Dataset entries
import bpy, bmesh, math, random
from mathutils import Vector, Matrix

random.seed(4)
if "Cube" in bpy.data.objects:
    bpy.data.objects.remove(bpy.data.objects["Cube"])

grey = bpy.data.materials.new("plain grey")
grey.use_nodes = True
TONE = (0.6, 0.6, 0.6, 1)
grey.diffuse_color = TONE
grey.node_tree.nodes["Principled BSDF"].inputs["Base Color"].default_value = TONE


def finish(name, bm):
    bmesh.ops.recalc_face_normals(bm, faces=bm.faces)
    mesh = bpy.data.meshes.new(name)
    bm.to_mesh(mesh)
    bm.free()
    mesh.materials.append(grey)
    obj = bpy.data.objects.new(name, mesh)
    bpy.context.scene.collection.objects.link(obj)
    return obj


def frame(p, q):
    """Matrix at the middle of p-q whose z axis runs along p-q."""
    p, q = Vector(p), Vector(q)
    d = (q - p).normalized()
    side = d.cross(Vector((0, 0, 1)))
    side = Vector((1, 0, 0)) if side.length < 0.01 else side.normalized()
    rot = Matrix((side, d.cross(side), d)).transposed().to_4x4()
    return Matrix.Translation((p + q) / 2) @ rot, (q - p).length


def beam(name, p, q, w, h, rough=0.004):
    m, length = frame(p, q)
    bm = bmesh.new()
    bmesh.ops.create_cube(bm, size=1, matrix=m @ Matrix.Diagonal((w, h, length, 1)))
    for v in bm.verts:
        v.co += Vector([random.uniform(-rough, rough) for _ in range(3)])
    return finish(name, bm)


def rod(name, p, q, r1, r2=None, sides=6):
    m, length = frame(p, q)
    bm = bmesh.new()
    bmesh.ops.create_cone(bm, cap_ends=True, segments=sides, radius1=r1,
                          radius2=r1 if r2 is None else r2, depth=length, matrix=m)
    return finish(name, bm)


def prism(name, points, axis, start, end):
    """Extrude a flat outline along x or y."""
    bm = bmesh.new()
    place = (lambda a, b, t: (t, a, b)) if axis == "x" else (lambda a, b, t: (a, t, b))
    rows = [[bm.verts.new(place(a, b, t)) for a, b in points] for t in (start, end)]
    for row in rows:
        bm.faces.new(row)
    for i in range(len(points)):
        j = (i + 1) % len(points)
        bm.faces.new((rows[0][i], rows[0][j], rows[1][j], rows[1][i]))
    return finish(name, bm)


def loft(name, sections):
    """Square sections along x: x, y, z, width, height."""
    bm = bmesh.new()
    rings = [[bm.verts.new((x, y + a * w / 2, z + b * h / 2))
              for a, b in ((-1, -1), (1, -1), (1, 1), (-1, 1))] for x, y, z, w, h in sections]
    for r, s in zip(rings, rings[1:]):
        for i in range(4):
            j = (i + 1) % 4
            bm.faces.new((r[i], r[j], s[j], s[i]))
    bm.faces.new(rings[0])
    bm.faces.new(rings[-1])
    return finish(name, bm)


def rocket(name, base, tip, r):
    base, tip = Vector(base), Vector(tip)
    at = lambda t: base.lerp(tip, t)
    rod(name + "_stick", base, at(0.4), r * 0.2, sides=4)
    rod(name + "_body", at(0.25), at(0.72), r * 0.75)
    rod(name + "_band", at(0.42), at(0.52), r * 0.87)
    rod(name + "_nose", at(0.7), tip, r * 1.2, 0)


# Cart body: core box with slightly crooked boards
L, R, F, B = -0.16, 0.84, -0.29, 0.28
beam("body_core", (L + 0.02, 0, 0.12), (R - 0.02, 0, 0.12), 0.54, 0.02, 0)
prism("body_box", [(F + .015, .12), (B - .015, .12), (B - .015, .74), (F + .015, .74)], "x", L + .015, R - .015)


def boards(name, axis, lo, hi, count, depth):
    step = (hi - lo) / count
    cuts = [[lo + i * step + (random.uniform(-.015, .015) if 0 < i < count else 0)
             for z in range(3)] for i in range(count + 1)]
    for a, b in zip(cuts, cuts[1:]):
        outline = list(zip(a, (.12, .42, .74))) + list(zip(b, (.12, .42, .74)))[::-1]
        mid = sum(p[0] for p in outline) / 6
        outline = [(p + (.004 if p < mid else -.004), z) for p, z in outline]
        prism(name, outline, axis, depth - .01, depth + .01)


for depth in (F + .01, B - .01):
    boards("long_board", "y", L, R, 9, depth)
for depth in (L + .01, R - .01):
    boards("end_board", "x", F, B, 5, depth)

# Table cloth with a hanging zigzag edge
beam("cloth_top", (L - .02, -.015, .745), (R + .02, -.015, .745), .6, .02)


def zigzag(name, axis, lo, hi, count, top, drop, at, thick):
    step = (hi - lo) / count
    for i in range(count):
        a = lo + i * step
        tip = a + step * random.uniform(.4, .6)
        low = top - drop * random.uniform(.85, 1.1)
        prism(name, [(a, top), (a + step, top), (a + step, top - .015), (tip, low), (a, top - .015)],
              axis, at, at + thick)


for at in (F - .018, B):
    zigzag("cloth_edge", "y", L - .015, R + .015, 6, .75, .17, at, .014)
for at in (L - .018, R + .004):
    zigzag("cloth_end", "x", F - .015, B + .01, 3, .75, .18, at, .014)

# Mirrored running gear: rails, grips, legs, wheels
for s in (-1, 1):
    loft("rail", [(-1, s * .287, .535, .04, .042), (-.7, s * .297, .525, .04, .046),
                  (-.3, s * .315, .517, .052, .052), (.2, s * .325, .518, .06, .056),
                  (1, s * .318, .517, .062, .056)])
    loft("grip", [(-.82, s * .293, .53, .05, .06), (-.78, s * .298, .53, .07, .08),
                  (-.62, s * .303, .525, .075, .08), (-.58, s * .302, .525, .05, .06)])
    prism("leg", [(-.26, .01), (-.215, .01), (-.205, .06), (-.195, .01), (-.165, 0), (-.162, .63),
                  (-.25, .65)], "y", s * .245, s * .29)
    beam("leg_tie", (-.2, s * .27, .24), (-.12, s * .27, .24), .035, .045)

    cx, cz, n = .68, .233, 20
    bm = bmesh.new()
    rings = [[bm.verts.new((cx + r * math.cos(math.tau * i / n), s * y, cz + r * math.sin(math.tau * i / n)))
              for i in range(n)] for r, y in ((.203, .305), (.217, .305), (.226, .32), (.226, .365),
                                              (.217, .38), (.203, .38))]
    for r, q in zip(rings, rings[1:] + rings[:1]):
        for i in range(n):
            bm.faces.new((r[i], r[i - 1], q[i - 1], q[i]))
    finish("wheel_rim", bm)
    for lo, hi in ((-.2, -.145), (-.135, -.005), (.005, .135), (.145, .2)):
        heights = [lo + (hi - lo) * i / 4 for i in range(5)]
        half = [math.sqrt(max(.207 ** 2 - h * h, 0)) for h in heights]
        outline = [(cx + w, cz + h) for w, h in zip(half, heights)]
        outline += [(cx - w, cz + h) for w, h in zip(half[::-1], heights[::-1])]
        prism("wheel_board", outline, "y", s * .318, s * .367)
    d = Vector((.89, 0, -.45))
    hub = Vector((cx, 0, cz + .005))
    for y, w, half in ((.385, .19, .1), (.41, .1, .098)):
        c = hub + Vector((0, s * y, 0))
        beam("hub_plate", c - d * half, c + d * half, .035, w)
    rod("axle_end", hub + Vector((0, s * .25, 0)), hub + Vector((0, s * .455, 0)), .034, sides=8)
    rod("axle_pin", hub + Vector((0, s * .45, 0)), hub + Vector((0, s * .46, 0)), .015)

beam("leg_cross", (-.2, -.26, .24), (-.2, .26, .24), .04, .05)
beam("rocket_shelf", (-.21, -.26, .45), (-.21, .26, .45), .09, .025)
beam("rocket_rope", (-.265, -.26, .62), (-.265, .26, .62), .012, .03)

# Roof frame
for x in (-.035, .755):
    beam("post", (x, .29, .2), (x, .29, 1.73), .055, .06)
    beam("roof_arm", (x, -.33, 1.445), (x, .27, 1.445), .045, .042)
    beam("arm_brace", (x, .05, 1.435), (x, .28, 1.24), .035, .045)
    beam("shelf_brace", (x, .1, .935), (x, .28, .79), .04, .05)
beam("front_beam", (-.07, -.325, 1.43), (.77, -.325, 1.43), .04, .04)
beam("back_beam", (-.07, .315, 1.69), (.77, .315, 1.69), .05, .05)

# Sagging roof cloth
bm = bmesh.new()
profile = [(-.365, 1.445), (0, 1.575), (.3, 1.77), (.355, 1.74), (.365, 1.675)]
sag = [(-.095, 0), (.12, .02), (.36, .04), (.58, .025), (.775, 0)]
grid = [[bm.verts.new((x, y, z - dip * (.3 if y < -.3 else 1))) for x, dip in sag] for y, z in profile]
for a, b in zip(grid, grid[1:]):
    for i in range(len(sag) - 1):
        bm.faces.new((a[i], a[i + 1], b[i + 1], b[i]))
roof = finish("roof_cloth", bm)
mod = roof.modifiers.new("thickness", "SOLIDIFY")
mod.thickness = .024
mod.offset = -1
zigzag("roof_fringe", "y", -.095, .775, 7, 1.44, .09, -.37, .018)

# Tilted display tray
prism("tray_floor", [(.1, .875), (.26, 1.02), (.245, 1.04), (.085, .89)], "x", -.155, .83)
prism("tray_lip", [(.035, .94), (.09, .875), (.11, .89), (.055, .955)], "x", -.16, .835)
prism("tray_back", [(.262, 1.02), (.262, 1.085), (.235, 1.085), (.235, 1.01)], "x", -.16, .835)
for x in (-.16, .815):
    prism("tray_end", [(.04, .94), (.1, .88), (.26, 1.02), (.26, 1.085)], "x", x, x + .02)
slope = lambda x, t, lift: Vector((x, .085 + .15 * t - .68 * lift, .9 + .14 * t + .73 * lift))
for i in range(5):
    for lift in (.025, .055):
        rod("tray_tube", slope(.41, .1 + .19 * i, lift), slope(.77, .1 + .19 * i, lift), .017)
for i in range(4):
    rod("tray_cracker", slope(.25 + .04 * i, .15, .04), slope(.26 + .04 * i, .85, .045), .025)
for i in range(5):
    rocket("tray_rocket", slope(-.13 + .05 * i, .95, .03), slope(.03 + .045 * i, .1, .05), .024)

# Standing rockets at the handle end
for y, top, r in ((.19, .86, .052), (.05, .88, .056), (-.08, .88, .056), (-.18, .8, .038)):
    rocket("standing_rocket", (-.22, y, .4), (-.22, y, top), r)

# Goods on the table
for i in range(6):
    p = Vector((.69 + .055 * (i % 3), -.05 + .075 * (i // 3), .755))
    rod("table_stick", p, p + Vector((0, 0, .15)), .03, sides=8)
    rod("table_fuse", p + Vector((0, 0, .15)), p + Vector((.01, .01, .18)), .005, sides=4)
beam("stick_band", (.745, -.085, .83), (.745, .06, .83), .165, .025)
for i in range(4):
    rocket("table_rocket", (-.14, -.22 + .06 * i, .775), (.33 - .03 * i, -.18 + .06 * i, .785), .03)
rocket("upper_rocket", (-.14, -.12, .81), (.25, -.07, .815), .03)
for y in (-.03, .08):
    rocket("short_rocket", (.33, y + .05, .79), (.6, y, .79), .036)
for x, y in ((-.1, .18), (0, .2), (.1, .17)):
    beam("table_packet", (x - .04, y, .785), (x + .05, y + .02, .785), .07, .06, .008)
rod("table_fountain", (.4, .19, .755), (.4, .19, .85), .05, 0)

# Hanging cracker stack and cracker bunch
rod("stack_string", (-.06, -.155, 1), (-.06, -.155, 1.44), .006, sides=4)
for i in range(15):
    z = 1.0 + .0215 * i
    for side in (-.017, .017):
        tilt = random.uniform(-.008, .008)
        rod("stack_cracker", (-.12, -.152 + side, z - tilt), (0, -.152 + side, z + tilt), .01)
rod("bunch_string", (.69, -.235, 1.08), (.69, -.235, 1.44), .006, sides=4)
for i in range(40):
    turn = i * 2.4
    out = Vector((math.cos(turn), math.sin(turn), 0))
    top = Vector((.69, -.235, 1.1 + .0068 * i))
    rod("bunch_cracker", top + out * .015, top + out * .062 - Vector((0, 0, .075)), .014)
==
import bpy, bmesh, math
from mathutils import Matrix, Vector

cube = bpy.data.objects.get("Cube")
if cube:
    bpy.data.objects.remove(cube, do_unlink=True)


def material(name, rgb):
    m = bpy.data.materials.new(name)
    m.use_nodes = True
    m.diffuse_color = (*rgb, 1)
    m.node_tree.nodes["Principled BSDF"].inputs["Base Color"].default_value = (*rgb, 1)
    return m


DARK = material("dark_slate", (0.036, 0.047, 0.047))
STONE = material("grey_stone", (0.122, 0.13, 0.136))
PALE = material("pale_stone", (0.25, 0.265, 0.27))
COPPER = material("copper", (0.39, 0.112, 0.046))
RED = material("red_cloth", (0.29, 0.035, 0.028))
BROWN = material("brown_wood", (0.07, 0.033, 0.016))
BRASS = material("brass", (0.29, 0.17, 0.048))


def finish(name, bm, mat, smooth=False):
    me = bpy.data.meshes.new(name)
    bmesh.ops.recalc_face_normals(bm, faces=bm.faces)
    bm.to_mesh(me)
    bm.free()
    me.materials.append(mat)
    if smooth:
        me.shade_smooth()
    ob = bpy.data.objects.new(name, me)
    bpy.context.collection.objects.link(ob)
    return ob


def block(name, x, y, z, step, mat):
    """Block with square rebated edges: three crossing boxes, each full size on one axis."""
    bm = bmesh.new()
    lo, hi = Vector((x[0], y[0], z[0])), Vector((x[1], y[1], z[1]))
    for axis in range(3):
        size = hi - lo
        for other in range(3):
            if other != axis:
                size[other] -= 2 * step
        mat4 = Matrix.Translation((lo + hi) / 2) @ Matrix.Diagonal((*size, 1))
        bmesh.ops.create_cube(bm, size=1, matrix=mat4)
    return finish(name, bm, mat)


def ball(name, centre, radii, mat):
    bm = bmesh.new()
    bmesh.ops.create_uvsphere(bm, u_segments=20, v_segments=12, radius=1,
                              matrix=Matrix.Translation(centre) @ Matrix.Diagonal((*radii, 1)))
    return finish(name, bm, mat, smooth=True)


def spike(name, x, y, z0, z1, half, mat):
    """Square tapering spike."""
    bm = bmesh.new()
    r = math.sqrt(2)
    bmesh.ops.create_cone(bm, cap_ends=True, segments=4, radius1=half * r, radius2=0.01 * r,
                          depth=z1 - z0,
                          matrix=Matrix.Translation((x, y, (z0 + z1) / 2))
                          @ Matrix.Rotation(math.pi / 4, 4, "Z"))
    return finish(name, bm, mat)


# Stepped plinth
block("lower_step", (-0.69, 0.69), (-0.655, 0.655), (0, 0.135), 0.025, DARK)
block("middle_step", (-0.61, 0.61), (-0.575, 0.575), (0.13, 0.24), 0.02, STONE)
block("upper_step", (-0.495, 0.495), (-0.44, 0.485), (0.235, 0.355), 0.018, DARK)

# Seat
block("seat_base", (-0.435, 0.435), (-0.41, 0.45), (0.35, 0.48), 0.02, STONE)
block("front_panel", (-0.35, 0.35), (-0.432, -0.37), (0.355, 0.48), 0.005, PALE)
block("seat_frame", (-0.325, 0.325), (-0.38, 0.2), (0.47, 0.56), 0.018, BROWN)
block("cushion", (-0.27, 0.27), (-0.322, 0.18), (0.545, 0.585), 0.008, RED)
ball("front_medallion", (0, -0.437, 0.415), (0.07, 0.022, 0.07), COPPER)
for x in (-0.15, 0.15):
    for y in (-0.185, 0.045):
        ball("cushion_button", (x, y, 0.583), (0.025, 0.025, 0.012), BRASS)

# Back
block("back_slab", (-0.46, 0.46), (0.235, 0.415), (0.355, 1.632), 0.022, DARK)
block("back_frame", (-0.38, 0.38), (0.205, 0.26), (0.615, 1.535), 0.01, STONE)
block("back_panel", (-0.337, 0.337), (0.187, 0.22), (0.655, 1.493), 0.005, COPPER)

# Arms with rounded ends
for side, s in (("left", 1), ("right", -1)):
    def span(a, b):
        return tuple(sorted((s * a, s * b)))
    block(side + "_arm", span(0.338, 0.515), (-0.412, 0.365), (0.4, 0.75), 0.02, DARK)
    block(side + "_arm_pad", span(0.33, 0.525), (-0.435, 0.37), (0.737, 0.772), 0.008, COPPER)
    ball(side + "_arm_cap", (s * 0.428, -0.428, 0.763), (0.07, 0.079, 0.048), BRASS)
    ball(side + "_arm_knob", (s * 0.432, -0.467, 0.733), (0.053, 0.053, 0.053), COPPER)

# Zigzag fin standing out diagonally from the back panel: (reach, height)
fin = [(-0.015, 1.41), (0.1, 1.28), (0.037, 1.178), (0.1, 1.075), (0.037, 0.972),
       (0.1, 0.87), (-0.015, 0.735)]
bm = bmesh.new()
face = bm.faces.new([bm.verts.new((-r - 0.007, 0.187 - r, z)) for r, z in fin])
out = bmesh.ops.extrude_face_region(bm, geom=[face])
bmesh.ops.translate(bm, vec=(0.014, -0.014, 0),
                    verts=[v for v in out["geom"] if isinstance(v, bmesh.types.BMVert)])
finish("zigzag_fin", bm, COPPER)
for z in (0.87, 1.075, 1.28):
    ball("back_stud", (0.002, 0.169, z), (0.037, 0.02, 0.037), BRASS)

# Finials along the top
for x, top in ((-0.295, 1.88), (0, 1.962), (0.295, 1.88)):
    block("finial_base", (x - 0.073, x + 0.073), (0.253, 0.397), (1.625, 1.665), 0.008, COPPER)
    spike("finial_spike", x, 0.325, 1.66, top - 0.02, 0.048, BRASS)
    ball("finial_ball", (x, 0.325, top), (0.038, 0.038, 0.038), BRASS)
---
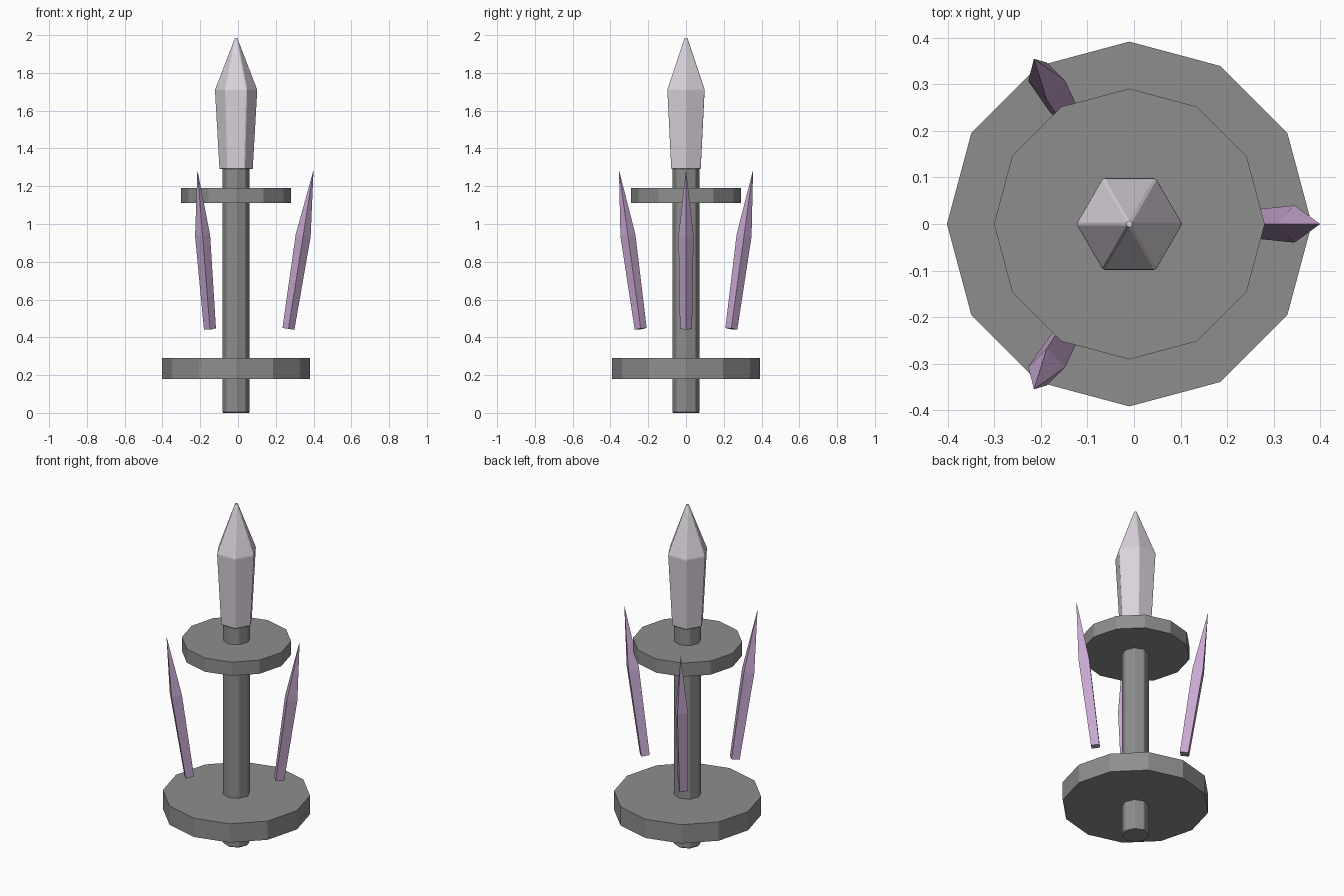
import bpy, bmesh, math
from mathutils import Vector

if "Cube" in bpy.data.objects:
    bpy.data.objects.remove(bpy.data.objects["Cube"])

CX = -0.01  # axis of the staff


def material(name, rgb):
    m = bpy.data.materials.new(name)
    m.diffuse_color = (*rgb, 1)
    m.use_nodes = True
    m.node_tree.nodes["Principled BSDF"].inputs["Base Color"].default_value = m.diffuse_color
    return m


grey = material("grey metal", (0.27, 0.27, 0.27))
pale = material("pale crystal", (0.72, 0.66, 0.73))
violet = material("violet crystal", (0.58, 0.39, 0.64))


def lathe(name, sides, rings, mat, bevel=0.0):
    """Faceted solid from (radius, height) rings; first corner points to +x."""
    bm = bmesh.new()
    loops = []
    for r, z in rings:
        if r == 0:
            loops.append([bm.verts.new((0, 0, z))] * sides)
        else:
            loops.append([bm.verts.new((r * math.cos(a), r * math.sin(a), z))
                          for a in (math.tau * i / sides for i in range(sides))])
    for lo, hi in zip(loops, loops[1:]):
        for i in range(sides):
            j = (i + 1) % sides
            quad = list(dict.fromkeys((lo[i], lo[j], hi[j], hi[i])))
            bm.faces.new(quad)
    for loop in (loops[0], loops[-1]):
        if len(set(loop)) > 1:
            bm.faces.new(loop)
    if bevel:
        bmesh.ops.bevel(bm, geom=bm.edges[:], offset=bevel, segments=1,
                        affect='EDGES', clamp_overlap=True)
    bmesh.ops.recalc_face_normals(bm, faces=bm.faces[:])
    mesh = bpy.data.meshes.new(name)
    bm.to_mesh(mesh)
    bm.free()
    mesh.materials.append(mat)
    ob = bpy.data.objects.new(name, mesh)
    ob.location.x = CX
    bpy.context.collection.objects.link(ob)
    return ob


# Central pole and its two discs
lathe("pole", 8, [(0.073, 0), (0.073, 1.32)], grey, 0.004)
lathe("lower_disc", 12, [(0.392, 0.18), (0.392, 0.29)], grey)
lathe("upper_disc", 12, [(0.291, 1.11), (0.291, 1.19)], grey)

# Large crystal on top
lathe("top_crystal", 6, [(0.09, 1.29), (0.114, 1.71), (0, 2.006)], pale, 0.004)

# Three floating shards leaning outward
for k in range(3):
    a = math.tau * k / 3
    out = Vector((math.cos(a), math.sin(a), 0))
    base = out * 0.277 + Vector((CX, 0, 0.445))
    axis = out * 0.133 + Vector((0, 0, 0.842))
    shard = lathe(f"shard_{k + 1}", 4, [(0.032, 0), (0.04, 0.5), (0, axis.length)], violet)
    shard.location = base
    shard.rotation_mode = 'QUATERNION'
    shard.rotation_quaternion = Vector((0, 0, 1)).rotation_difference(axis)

— Assignment —
All that is wanted is an exact copy of the lines above from the one with "# Zigzag fin" through the one with "0.038, 0.038), BRASS)", with both ends included.

— Exercise output —
# Zigzag fin standing out diagonally from the back panel: (reach, height)
fin = [(-0.015, 1.41), (0.1, 1.28), (0.037, 1.178), (0.1, 1.075), (0.037, 0.972),
       (0.1, 0.87), (-0.015, 0.735)]
bm = bmesh.new()
face = bm.faces.new([bm.verts.new((-r - 0.007, 0.187 - r, z)) for r, z in fin])
out = bmesh.ops.extrude_face_region(bm, geom=[face])
bmesh.ops.translate(bm, vec=(0.014, -0.014, 0),
                    verts=[v for v in out["geom"] if isinstance(v, bmesh.types.BMVert)])
finish("zigzag_fin", bm, COPPER)
for z in (0.87, 1.075, 1.28):
    ball("back_stud", (0.002, 0.169, z), (0.037, 0.02, 0.037), BRASS)

# Finials along the top
for x, top in ((-0.295, 1.88), (0, 1.962), (0.295, 1.88)):
    block("finial_base", (x - 0.073, x + 0.073), (0.253, 0.397), (1.625, 1.665), 0.008, COPPER)
    spike("finial_spike", x, 0.325, 1.66, top - 0.02, 0.048, BRASS)
    ball("finial_ball", (x, 0.325, top), (0.038, 0.038, 0.038), BRASS)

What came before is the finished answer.